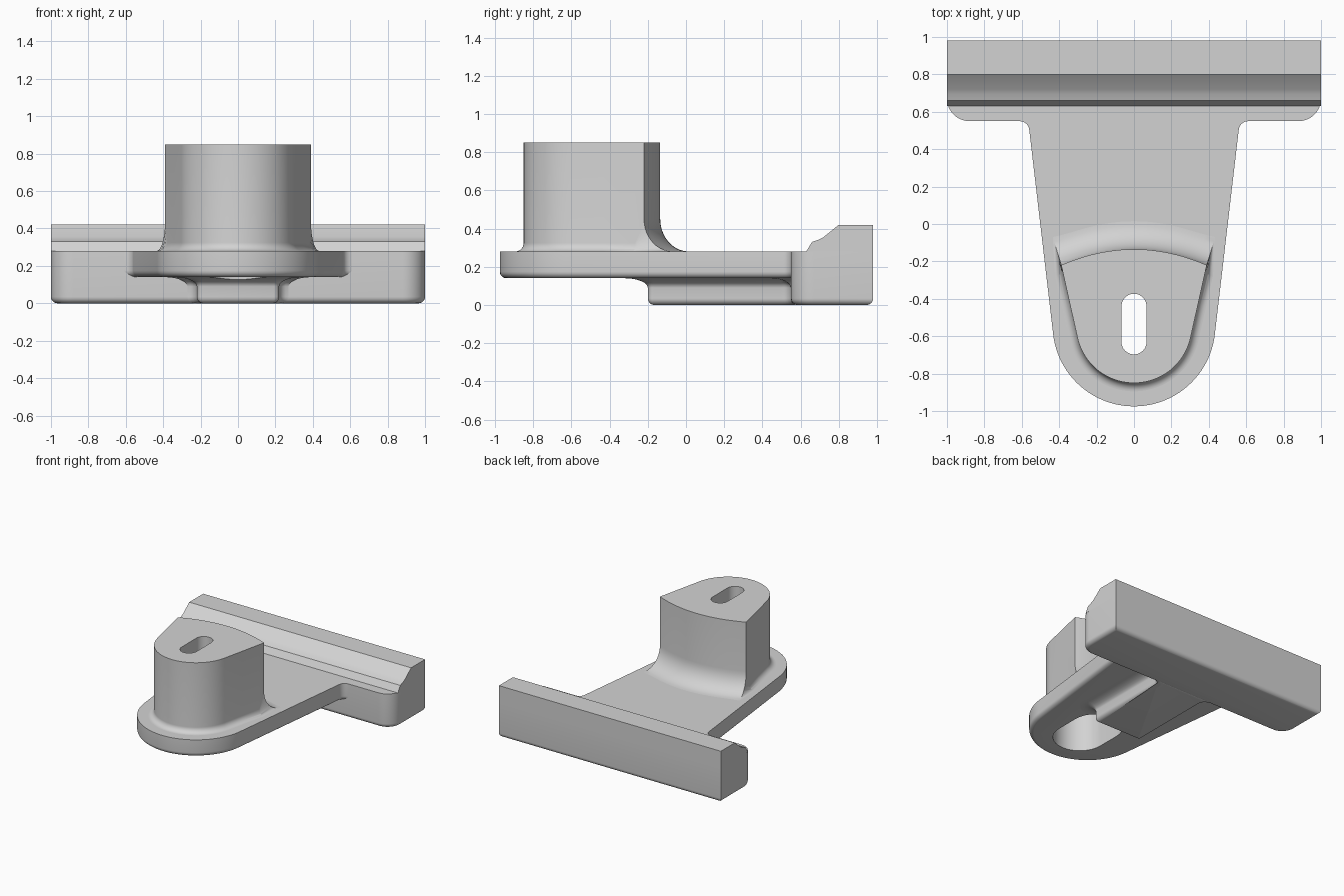
import bpy, bmesh, math
from mathutils import Vector

cube = bpy.data.objects.get("Cube")
if cube:
    bpy.data.objects.remove(cube, do_unlink=True)

grey = bpy.data.materials.new("plain_grey")
grey.use_nodes = True
grey.diffuse_color = (0.65, 0.65, 0.65, 1)
grey.node_tree.nodes["Principled BSDF"].inputs["Base Color"].default_value = (0.65, 0.65, 0.65, 1)

TOP, UNDER, ROUND = 0.28, 0.14, 0.035
STEPS = 6


def loft(name, rings):
    """Skin a stack of equal-length rings and cap both ends."""
    bm = bmesh.new()
    rows = [[bm.verts.new(p) for p in ring] for ring in rings]
    n = len(rows[0])
    for low, high in zip(rows, rows[1:]):
        for i in range(n):
            j = (i + 1) % n
            bm.faces.new((low[i], low[j], high[j], high[i]))
    bm.faces.new(rows[0])
    bm.faces.new(rows[-1])
    bmesh.ops.recalc_face_normals(bm, faces=bm.faces)
    mesh = bpy.data.meshes.new(name)
    bm.to_mesh(mesh)
    bm.free()
    mesh.materials.append(grey)
    obj = bpy.data.objects.new(name, mesh)
    bpy.context.collection.objects.link(obj)
    return obj


def arc(cx, cy, r, start, end, steps):
    angles = [math.radians(start + (end - start) * i / steps) for i in range(steps + 1)]
    return [(cx + r * math.cos(a), cy + r * math.sin(a)) for a in angles]


def mirrored(half):
    """Add the left half (-x) to a right half running front to back."""
    return half + [(-x, y) for x, y in reversed(half) if x > 0.001]


def ring_at(outline, z, d=0.0):
    """Outline at height z, moved outward by d."""
    pts = [Vector(p) for p in outline]
    ring = []
    for i, p in enumerate(pts):
        a = (p - pts[i - 1]).normalized()
        b = (pts[(i + 1) % len(pts)] - p).normalized()
        na, nb = Vector((a.y, -a.x)), Vector((b.y, -b.x))
        q = p + (na + nb) * d / (1 + na.dot(nb))
        ring.append((q.x, q.y, z))
    return ring


def rounded_bottom(outline, z, r):
    rings = []
    for i in range(STEPS + 1):
        a = math.pi / 2 * i / STEPS
        rings.append(ring_at(outline, z + r * (1 - math.cos(a)), -r * (1 - math.sin(a))))
    return rings


def slot(name, r, z0, z1):
    outline = arc(0, -0.44, r, 0, 180, 24) + arc(0, -0.63, r, 180, 360, 24)
    return loft(name, [ring_at(outline, z0), ring_at(outline, z1)])


# Tapered arm plate with a round front and filleted root
half = arc(0, -0.54, 0.435, -90, -6.6, 24)
half += arc(0.61, 0.50, 0.05, 173.4, 90, 5) + [(0.61, 0.60)]
plate_outline = mirrored(half)
arm_plate = loft("arm_plate", rounded_bottom(plate_outline, UNDER, ROUND) + [ring_at(plate_outline, TOP)])

# Rear crossbar with rounded front corners
half = [(0, 0.55)] + arc(0.88, 0.67, 0.12, -90, 0, 10) + [(1, 0.98)]
bar_outline = mirrored(half)
crossbar = loft("crossbar", rounded_bottom(bar_outline, 0, ROUND) + [ring_at(bar_outline, TOP)])

# Raised ledge along the back of the crossbar
ledge_profile = [(0.63, TOP), (0.66, 0.33), (0.695, 0.342), (0.72, 0.355), (0.80, 0.42), (0.98, 0.42), (0.98, TOP)]
rear_ledge = loft("rear_ledge", [[(x, y, z) for y, z in ledge_profile] for x in (-1, 1)])

# Underside rib that flares into the plate
half = [(0, -0.20)] + arc(0.19, -0.17, 0.03, -90, 0, 5)
half += arc(0.27, 0.50, 0.05, 180, 90, 5) + [(0.27, 0.60)]
rib_outline = mirrored(half)
rib_rings = rounded_bottom(rib_outline, 0, ROUND)
for i in range(STEPS + 1):
    a = math.pi / 2 * i / STEPS
    rib_rings.append(ring_at(rib_outline, 0.09 + 0.05 * math.sin(a), 0.12 * (1 - math.cos(a))))
rib_rings.append(ring_at(rib_outline, 0.15, 0.12))
support_rib = loft("support_rib", rib_rings)

# Boss: each outline point carries its fillet reach (dx, dy) and fillet height
SIDE, BACK, BACK_H = 0.045, 0.15, 0.17
tilt = math.radians(12.5)
half = []
for x, y in arc(0, -0.54, 0.31, -90, -12.5, 24):
    half.append((x, y, SIDE * x / 0.31, SIDE * (y + 0.54) / 0.31, SIDE))
x0, y0 = half[-1][:2]
cx, cy = 0.389, -0.22
for t in (0.45, 0.88):
    half.append((x0 + (cx - x0) * t, y0 + (cy - y0) * t,
                 SIDE * math.cos(tilt), -SIDE * math.sin(tilt), SIDE))
for i in range(13):
    u = 1 - i / 12
    half.append((cx * u, -0.135 - 0.085 * u * u, SIDE * u ** 8, BACK, BACK_H))
boss_points = half + [(-x, y, -dx, dy, h) for x, y, dx, dy, h in reversed(half) if x > 0.001]
boss_rings = [[(x, y, 0.85) for x, y, *rest in boss_points]]
for i in range(11):
    a = math.pi / 2 * i / 10
    c, s = 1 - math.cos(a), 1 - math.sin(a)
    boss_rings.append([(x + dx * c, y + dy * c, TOP + h * s) for x, y, dx, dy, h in boss_points])
boss_rings.append([(x, y, TOP - 0.01) for x, y, z in boss_rings[-1]])
boss = loft("boss", boss_rings)

# Bolt slot through the boss, with a wider recess from below
cutters = [slot("slot_cutter", 0.067, -0.2, 1.2), slot("recess_cutter", 0.20, -0.2, 0.52)]
for part in (arm_plate, boss, support_rib):
    bpy.context.view_layer.objects.active = part
    for cutter in cutters:
        mod = part.modifiers.new("cut", "BOOLEAN")
        mod.operation = "DIFFERENCE"
        mod.solver = "EXACT"
        mod.object = cutter
        bpy.ops.object.modifier_apply(modifier=mod.name)
for cutter in cutters:
    bpy.data.objects.remove(cutter, do_unlink=True)

# Smooth the rounded areas, keep the edges crisp
bpy.ops.object.select_all(action="DESELECT")
for part in (arm_plate, crossbar, rear_ledge, support_rib, boss):
    part.select_set(True)
    bpy.context.view_layer.objects.active = part
bpy.ops.object.shade_smooth_by_angle(angle=math.radians(30))
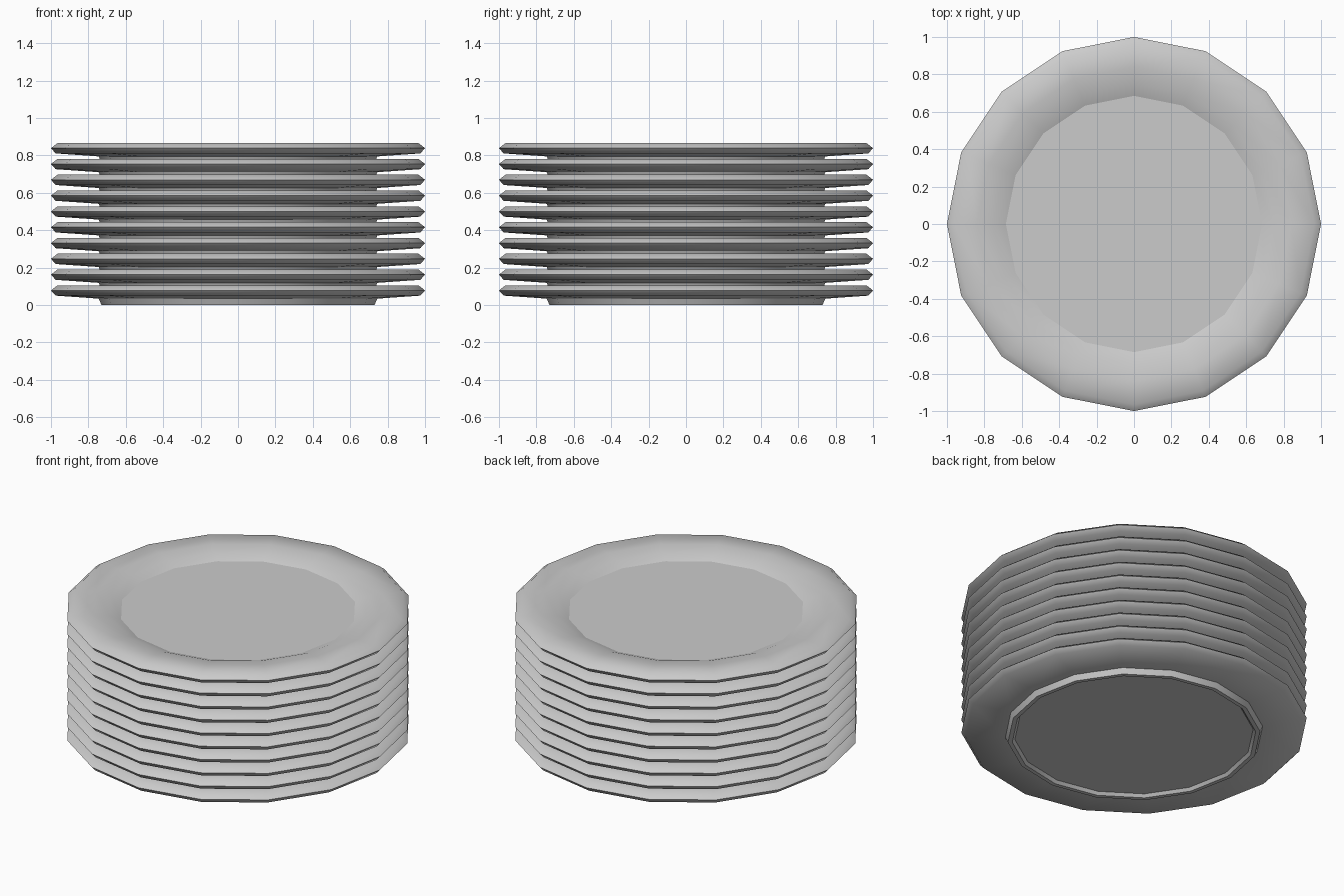
import bpy, bmesh, math

if "Cube" in bpy.data.objects:
    bpy.data.objects.remove(bpy.data.objects["Cube"])

SIDES = 16
PLATES = 10
SPACING = 0.0845

# Half cross-section of one plate (radius, height), underside centre to top centre
PROFILE = [
    (0.0, 0.018), (0.69, 0.018), (0.705, 0.0), (0.73, 0.0),   # recessed base and foot
    (0.745, 0.034), (0.975, 0.050),                             # underside of the rim
    (1.0, 0.078), (0.965, 0.105),                              # rim edge
    (0.84, 0.101), (0.75, 0.088), (0.685, 0.063), (0.0, 0.063)  # rim top, well, floor
]


def lathe(name, profile, sides):
    bm = bmesh.new()
    rings = []
    for r, z in profile:
        if r == 0:
            rings.append([bm.verts.new((0, 0, z))] * sides)
        else:
            rings.append([bm.verts.new((r * math.cos(2 * math.pi * i / sides),
                                        r * math.sin(2 * math.pi * i / sides), z))
                          for i in range(sides)])
    for low, high in zip(rings, rings[1:]):
        for i in range(sides):
            j = (i + 1) % sides
            corners = list(dict.fromkeys((low[i], low[j], high[j], high[i])))
            bm.faces.new(corners)
    bmesh.ops.recalc_face_normals(bm, faces=bm.faces)
    mesh = bpy.data.meshes.new(name)
    bm.to_mesh(mesh)
    bm.free()
    return mesh


# Stack of identical plates
plate_mesh = lathe("plate", PROFILE, SIDES)
for n in range(PLATES):
    plate = bpy.data.objects.new(f"plate_{n + 1}", plate_mesh)
    plate.location.z = n * SPACING
    bpy.context.collection.objects.link(plate)

# Smooth the rims, keep the floor and foot edges crisp
bpy.context.view_layer.objects.active = plate
plate.select_set(True)
plate_mesh.shade_smooth()
plate_mesh.set_sharp_from_angle(angle=math.radians(50))
for e in plate_mesh.edges:
    a, b = (plate_mesh.vertices[i].co for i in e.vertices)
    if abs(a.xy.length - 0.685) < 1e-4 and abs(b.xy.length - 0.685) < 1e-4:
        e.use_edge_sharp = True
****************
Requirement: What lines of the data contain the string "context"? List them.

Problem solution:
    bpy.context.collection.objects.link(obj)
    bpy.context.view_layer.objects.active = part
    bpy.context.view_layer.objects.active = part
    bpy.context.collection.objects.link(plate)
bpy.context.view_layer.objects.active = plate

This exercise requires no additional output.